Earlier this week I asked if anyone knew the story behind the name of the road at the end of which was a Portsmouth swimming pool.
Although it was called the North End Swimming Pond it was actually at the end of Gruneisen Road, Stamshaw.
Odd name, I thought, so asked the question. Historian Jane Smith replied.
While she was researching the pond some years ago she discovered that at least two roads were named after the company which developed the area.
Jane says: ‘It seems that following the huge expansion of the dockyard in the 1850s, somewhere had to be found for all the dockyard workers to live.
‘Portsea was too small to accommodate them all so Stamshaw, in the north-west corner of Portsea Island, was chosen.’
She adds: ‘It was developed by the United Land Company Limited and Mr Gruneisen was the secretary and Mr Wilson was the surveyor. An amenity, the Stamshaw Swimming Pond, was designed to accompany this development, and opened in 1912.’ Question answered.
Jane, who is also an expert on Hilsea Lido, then returned to the subject of the pond. ‘The forerunner of Tooting Bec Lido was built in 1906 in a similar way for the houses surrounding it.
‘As they did not have running water, the local inhabitants were expected to use it as a bath. Perhaps this was also the case at Stamshaw?

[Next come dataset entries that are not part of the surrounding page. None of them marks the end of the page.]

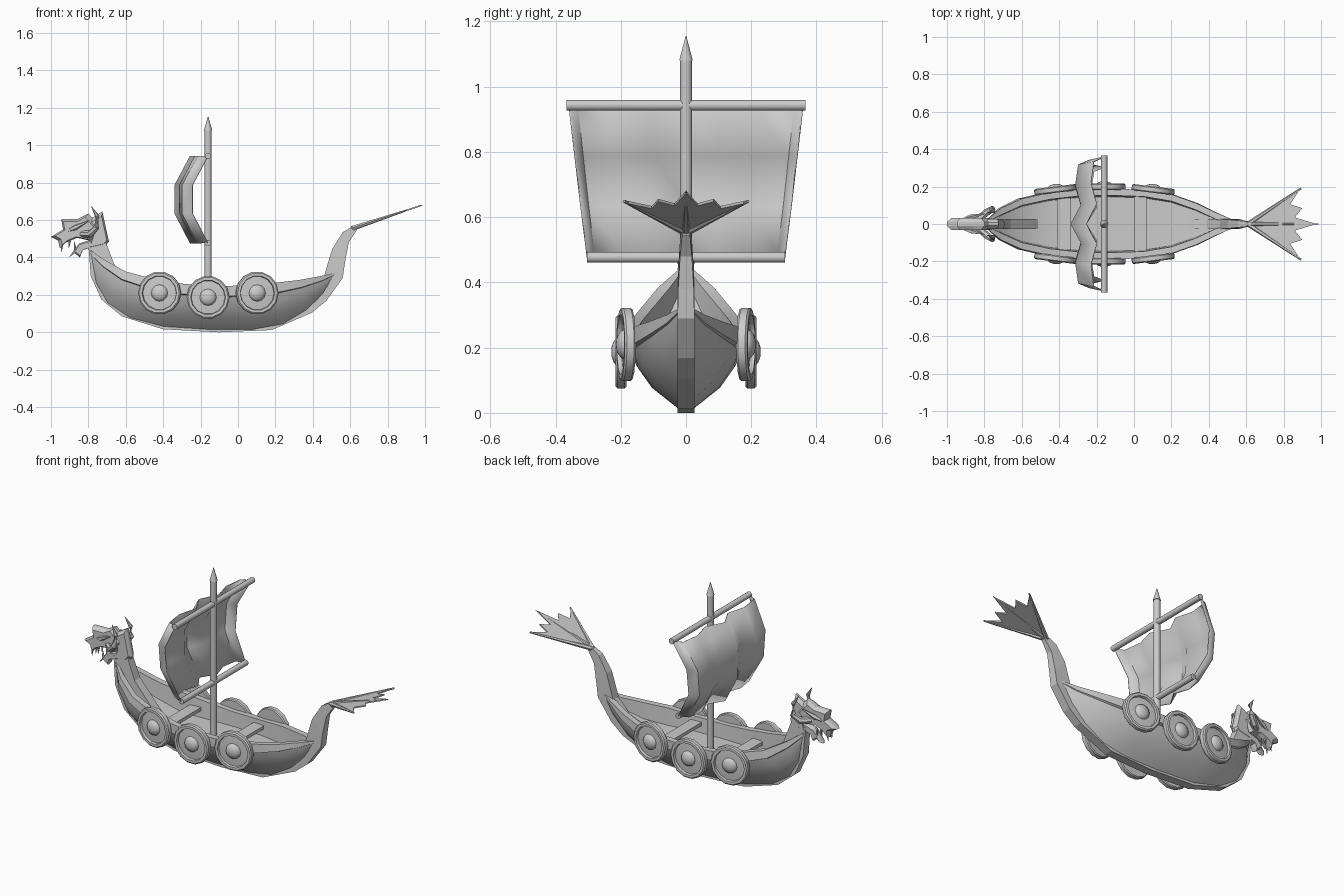
import bpy, bmesh, math
from mathutils import Vector, Matrix

if "Cube" in bpy.data.objects:
    bpy.data.objects.remove(bpy.data.objects["Cube"])


def finish(name, bm, smooth=None):
    bmesh.ops.recalc_face_normals(bm, faces=bm.faces)
    me = bpy.data.meshes.new(name)
    bm.to_mesh(me)
    bm.free()
    ob = bpy.data.objects.new(name, me)
    bpy.context.collection.objects.link(ob)
    if smooth:
        bpy.ops.object.select_all(action='DESELECT')
        ob.select_set(True)
        bpy.context.view_layer.objects.active = ob
        bpy.ops.object.shade_smooth_by_angle(angle=math.radians(smooth))
    return ob


def loft(name, rings, smooth=None, matrix=None):
    """Skin a list of closed rings and cap both ends."""
    bm = bmesh.new()
    vs = [[bm.verts.new(p) for p in r] for r in rings]
    n = len(rings[0])
    for a, b in zip(vs, vs[1:]):
        for i in range(n):
            bm.faces.new((a[i], a[(i + 1) % n], b[(i + 1) % n], b[i]))
    bm.faces.new(vs[0])
    bm.faces.new(vs[-1][::-1])
    if matrix:
        bm.transform(matrix)
    return finish(name, bm, smooth)


def tube(name, pts, radii, sides=8, smooth=40):
    pts = [Vector(p) for p in pts]
    rings = []
    for i, (p, r) in enumerate(zip(pts, radii)):
        d = pts[min(i + 1, len(pts) - 1)] - pts[max(i - 1, 0)]
        q = d.to_track_quat('Z', 'Y')
        rings.append([p + q @ Vector((r * math.cos(a), r * math.sin(a), 0))
                      for a in (math.tau * k / sides for k in range(sides))])
    return loft(name, rings, smooth)


def plate(name, pts, half, inset=0.8, y=0):
    """Side-profile plate, thickest inside and tapering at the edge."""
    cx = sum(p[0] for p in pts) / len(pts)
    cz = sum(p[1] for p in pts) / len(pts)
    def ring(s, yy):
        return [(cx + (x - cx) * s, y + yy, cz + (z - cz) * s) for x, z in pts]
    return loft(name, [ring(inset, -half), ring(1, -half * .3), ring(1, half * .3), ring(inset, half)])


def spin(name, prof, matrix, sides=14, smooth=35):
    """Turn (radius, height) points around the local z axis."""
    rings = [[(r * math.cos(math.tau * k / sides), r * math.sin(math.tau * k / sides), h)
              for k in range(sides)] for r, h in prof]
    return loft(name, rings, smooth, matrix)


# Hull: bottom line (x, z) and gunwale line (x, half width, z)
bottom = [(-.785, .36), (-.765, .25), (-.70, .15), (-.58, .075), (-.40, .03), (-.15, .014),
          (.08, .014), (.24, .04), (.37, .11), (.46, .19), (.515, .28)]
gunwale = [(-.79, .022, .44), (-.71, .085, .385), (-.60, .135, .325), (-.45, .168, .285), (-.3, .185, .26),
           (-.15, .19, .247), (.05, .183, .25), (.2, .158, .265), (.33, .112, .28), (.44, .06, .30), (.53, .022, .32)]
rings = []
for (bx, bz), (gx, w, gz) in zip(bottom, gunwale):
    wi = max(w - .036, w * .35)
    deck = max(.165, bz + (gz - bz) * .45)
    half = []
    for f, h in ((.13, 0), (.55, .27), (.80, .56), (.90, .75), (1, .77), (1, 1)):
        half.append((bx + (gx - bx) * h, w * f, bz + (gz - bz) * h))
    half += [(gx, wi, gz), (gx, wi * .95, min(deck, gz - .01))]
    rings.append(half + [(x, -y, z) for x, y, z in half[::-1]])
loft("hull", rings, 30)

# Keel with stem and stern post: (outer x, z, inner x, z, half width)
keel = [(-.80, .47, -.71, .49, .024), (-.787, .30, -.66, .36, .026), (-.73, .175, -.51, .19, .026),
        (-.62, .085, -.47, .13, .026), (-.40, .016, -.38, .07, .026), (-.10, 0, -.10, .05, .026),
        (.18, .012, .17, .06, .026), (.395, .105, .29, .18, .026), (.472, .168, .39, .22, .026),
        (.56, .29, .46, .30, .026), (.573, .38, .503, .444, .024), (.592, .48, .56, .535, .018),
        (.635, .545, .62, .57, .012)]
loft("keel_and_posts", [[(a, -w, b), (c, -w, d), (c, w, d), (a, w, b)] for a, b, c, d, w in keel])

# Benches
for x, w in ((-.375, .14), (.035, .148)):
    bm = bmesh.new()
    bmesh.ops.create_cube(bm, size=1, matrix=Matrix.Translation((x, 0, .215)) @
                          Matrix.Diagonal((.07, 2 * w, .02, 1)))
    finish("bench", bm)

# Mast and yards
MX = -.16
tube("mast", [(MX, 0, .15), (MX, 0, 1.08)], [.019, .019], 10)
tube("mast_tip", [(MX, 0, 1.08), (MX, 0, 1.155)], [.022, .001], 10)
tube("upper_yard", [(MX, -.366, .943), (MX, .366, .943)], [.017, .017], 10)
tube("lower_yard", [(MX, -.303, .477), (MX, .303, .477)], [.017, .017], 10)

# Billowing sail, lobed across its width
cols = ((-1, 0), (-.93, .055), (-.61, .07), (-.3, .04), (0, .095), (.3, .04), (.61, .07), (.93, .055), (1, 0))
rows = ((.942, .358, 0), (.787, .34, .082), (.635, .322, .082), (.477, .302, 0))
bm = bmesh.new()
grid = [[bm.verts.new((MX - off - belly, f * w, z)) for f, off in cols] for z, w, belly in rows]
for a, b in zip(grid, grid[1:]):
    for i in range(len(cols) - 1):
        bm.faces.new((a[i], a[i + 1], b[i + 1], b[i]))
sail = finish("sail", bm, 50)
mod = sail.modifiers.new("thickness", 'SOLIDIFY')
mod.thickness, mod.offset = .005, 0

# Shields along both sides
board = [(.11, 0), (.115, .006), (.115, .028), (.108, .034), (.093, .034), (.09, .02), (.04, .024)]
boss = [(.046, .02), (.042, .032), (.03, .041), (.015, .046), (.002, .047)]
for side in (-1, 1):
    for x, y, z, turn in ((-.417, .167, .21, 7), (MX, .182, .187, 0), (.1, .167, .21, -7)):
        out = Vector((-math.sin(math.radians(turn)), side * math.cos(math.radians(turn)), 0))
        m = Matrix.Translation((x, side * y, z)) @ out.to_track_quat('Z', 'Y').to_matrix().to_4x4()
        spin("shield", board, m)
        spin("shield_boss", boss, m, 12)

# Tail fin: forked fan with ribs
def tz(x):
    return .558 + (x - .62) * .335
half_fan = [(.62, .01), (.888, .188), (.835, .105), (.90, .085), (.86, .035)]
outline = half_fan + [(.975, 0)] + [(x, -y) for x, y in half_fan[::-1]]
loft("tail_fin", [[(x, y, tz(x) + d) for x, y in outline] for d in (-.004, .004)])
for ex, ey in ((.892, .19), (.985, 0), (.892, -.19)):
    tube("tail_rib", [(.61, 0, .555), (ex, ey, tz(ex))], [.014, .005 if ey else .002], 6)

# Dragon neck, skull and jaw
plate("neck", [(-.80, .44), (-.775, .52), (-.80, .60), (-.725, .645), (-.69, .485), (-.71, .46)], .026)
plate("skull", [(-1, .51), (-.935, .55), (-.945, .605), (-.855, .607), (-.80, .635), (-.735, .56), (-.79, .49),
                (-.86, .505), (-.92, .48), (-.952, .45), (-.962, .49)], .032)
plate("lower_jaw", [(-.77, .50), (-.85, .475), (-.905, .40), (-.875, .425), (-.845, .40), (-.83, .44), (-.78, .455)], .022)

# Horns, brows and fangs on both sides
for s in (-1, 1):
    tube("horn", [(-.835, s * .02, .525), (-.79, s * .06, .525), (-.757, s * .08, .56), (-.752, s * .07, .62),
                  (-.785, s * .06, .675)], [.018, .02, .017, .012, .001], 7)
    tube("brow", [(-.93, s * .02, .535), (-.87, s * .038, .56), (-.80, s * .055, .595)], [.004, .014, .002], 5)
    for x, z0, z1 in ((-.94, .475, .43), (-.90, .49, .45), (-.87, .44, .485)):
        tube("fang", [(x, s * .018, z0), (x - .005, s * .018, z1)], [.008, .001], 5)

‘I do know that it had no facility for changing the water apart from at high tide, so it was thought to be like swimming in pea soup with “pea” being the operative word... ’
•Rose Craven got in touch about the picture of The Mafeking pub in Old Portsmouth.
She thinks it might have been owned by the Beehive Brewery in Warblington Street which was owned by Rose’s great great grandfather Thomas Weeks.
She sent the following extract from a Portsmouth Paper:
‘The old town again produced one successful brewery which Thomas Weeks built in Warblington Street in 1832. He was very close to the St Mary’s Street area... full of beerhouses of dubious character and which seems to have acquired the notorious reputation formerly attached to Point, possibly as a result of the commercial dock being built on the Camber, but also doubtless influenced by the presence of the Colewort Barracks in Warblington Street/St Mary’s Street area.
‘Brewing continued at Weeks’ Beehive Brewery, with its attached beerhouse, until 1895, it having been leased to William Feltham on Weeks’ death in 1870 and afterwards sold to Alexander Stannard.
‘In 1895 William Dupree acquired the business and brewing was transferred to Dupree’s other brewery at Cosham. A bonded store was built on the site of the Beehive Brewery used by Portsmouth United Breweries, Brickwoods and then Whitbread Wessex.’